This woman wore makeup daily from junior high, reapplying lipstick every hour. Now, she’s throwing it, and “the corset,” away:

“I liked pretty things. I wanted to be pretty. I hated my ugly face,” this woman writes. “I didn’t go to school on days when my make-up didn’t look good.” Now, she says, she realizes that she doesn’t have to be pretty. “I took off the mask that was ruining my life.”

“I was embarrassed to go outside if I didn’t have makeup on.”

Seeing the combination of all these lotions and potions, this woman writes, “I wonder how I was putting this on my face.”

The “escape the corset” movement didn’t come out of nowhere. Instead, it’s just one part of a feminist revolution that has swept the country in the wake of its #MeToo movement. In January, public prosecutor Seo Ji-hyeon accused a former high-profile politician of groping her at a funeral in 2010. In the months since, hundreds more women have come forward with their own stories of assault and harassment. A 22,000-strong Women’s March for Justice in Seoul in June became the largest feminist rally in the country’s history.

These shifting principles are filtering out into how women spend their time and their money, in a country in which a premium has long been placed on beauty. Plastic surgery is a common graduation present, while photos are a normal feature of job applications.

It’s still too early to say whether the movement has begun to affect cosmetics companies’ bottom line, let alone whether it will bring about substantive cultural change. But local media reports say some cosmetics retailers are already working out how to reposition themselves in this new, feminist market.
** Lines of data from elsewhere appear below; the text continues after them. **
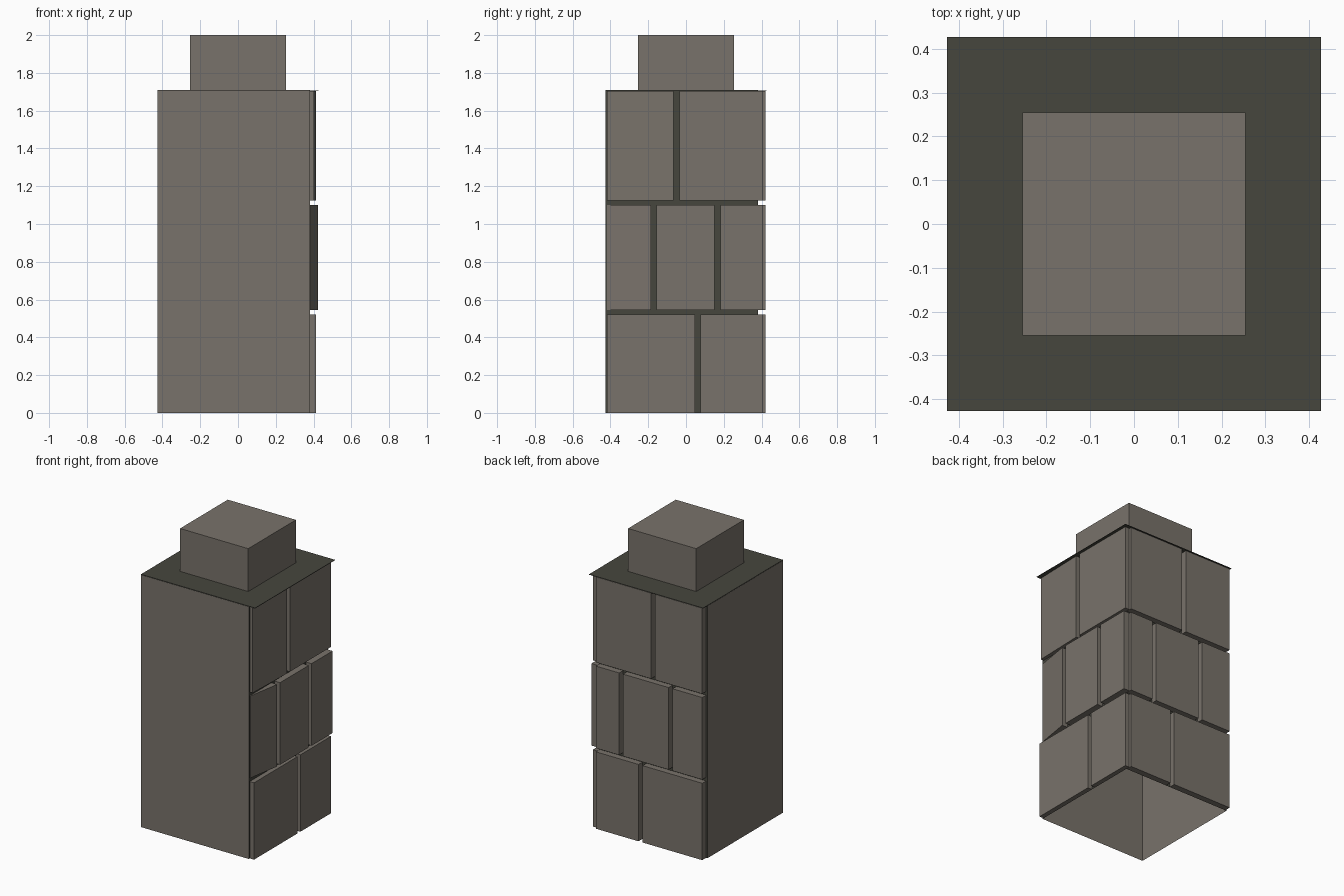
import bpy
import bmesh
from mathutils import Vector

old = bpy.data.objects.get("Cube")
if old:
    bpy.data.objects.remove(old, do_unlink=True)


def make_material(name, color):
    mat = bpy.data.materials.new(name)
    mat.use_nodes = True
    mat.diffuse_color = color
    mat.node_tree.nodes["Principled BSDF"].inputs["Base Color"].default_value = color
    return mat


STONE = make_material("warm grey stone", (0.19, 0.17, 0.145, 1))
MORTAR = make_material("dark mortar", (0.061, 0.061, 0.048, 1))


def make_object(name, bm, mats):
    mesh = bpy.data.meshes.new(name)
    bmesh.ops.recalc_face_normals(bm, faces=bm.faces)
    bm.to_mesh(mesh)
    bm.free()
    for mat in mats:
        mesh.materials.append(mat)
    obj = bpy.data.objects.new(name, mesh)
    bpy.context.collection.objects.link(obj)
    return obj


def box_mesh(low, high):
    bm = bmesh.new()
    bmesh.ops.create_cube(bm, size=1)
    low, high = Vector(low), Vector(high)
    for v in bm.verts:
        v.co = (low + high) / 2 + v.co * (high - low)
    return bm


EDGE = 0.427    # outer faces
WALL = 0.38     # mortar faces behind the stones
TOP = 1.71      # top of the body

# Hollow body, open below: mortar on the two stone-clad sides
bm = box_mesh((-EDGE, -EDGE, 0), (WALL, WALL, TOP - 0.004))
bottom = [f for f in bm.faces if f.calc_center_median().z < 0.01]
bmesh.ops.delete(bm, geom=bottom, context='FACES_ONLY')
for f in bm.faces:
    c = f.calc_center_median()
    f.material_index = int(max(c.x, c.y) > WALL - 0.01 or c.z > TOP - 0.01)
body = make_object("body", bm, [STONE, MORTAR])
# Keep the open shell's normals pointing outward
bm = bmesh.new()
bm.from_mesh(body.data)
for f in bm.faces:
    if f.normal.dot(f.calc_center_median() - Vector((0, 0, TOP / 2))) < 0:
        f.normal_flip()
bm.to_mesh(body.data)
bm.free()

# Thin overhanging cap and the block on top
make_object("cap_plate", box_mesh((-EDGE, -EDGE, TOP - 0.003), (EDGE, EDGE, TOP)), [MORTAR])
make_object("top_block", box_mesh((-0.255, -0.255, TOP), (0.255, 0.255, 2)), [STONE])

# Stone courses: height range, then the seam centres on each clad side
ROWS = [(0.0, 0.52), (0.545, 1.1), (1.125, 1.703)]
SIDE_SEAMS = [[0.063], [-0.17, 0.167], [-0.05]]
BACK_SEAMS = [[0.045], [-0.18, 0.19], [-0.05]]
SIDE_DEPTH = [0.412, 0.423, 0.412]
# How far the front end of the first side stone leans inward, per course
FRONT_LEAN = [0, 0.038, 0.01]
HALF_GAP = 0.015


def stones(row, seams, start, end):
    cuts = [start - HALF_GAP] + seams[row] + [end + HALF_GAP]
    return [(a + HALF_GAP, b - HALF_GAP) for a, b in zip(cuts, cuts[1:])]


for row, (z0, z1) in enumerate(ROWS):
    for i, (a, b) in enumerate(stones(row, SIDE_SEAMS, -0.417, 0.407)):
        bm = box_mesh((WALL, a, z0), (SIDE_DEPTH[row], b, z1))
        if i == 0:
            for v in bm.verts:
                if v.co.y < a + 0.01 and v.co.x > WALL + 0.01:
                    v.co.x -= FRONT_LEAN[row]
        make_object(f"side_stone_{row + 1}_{i + 1}", bm, [STONE])
    for i, (a, b) in enumerate(stones(row, BACK_SEAMS, -0.417, 0.378)):
        bm = box_mesh((a, WALL, z0), (b, 0.422, z1))
        make_object(f"back_stone_{row + 1}_{i + 1}", bm, [STONE])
Rather than playing on women’s insecurities, they’ll be targeting male customers more aggressively, instead.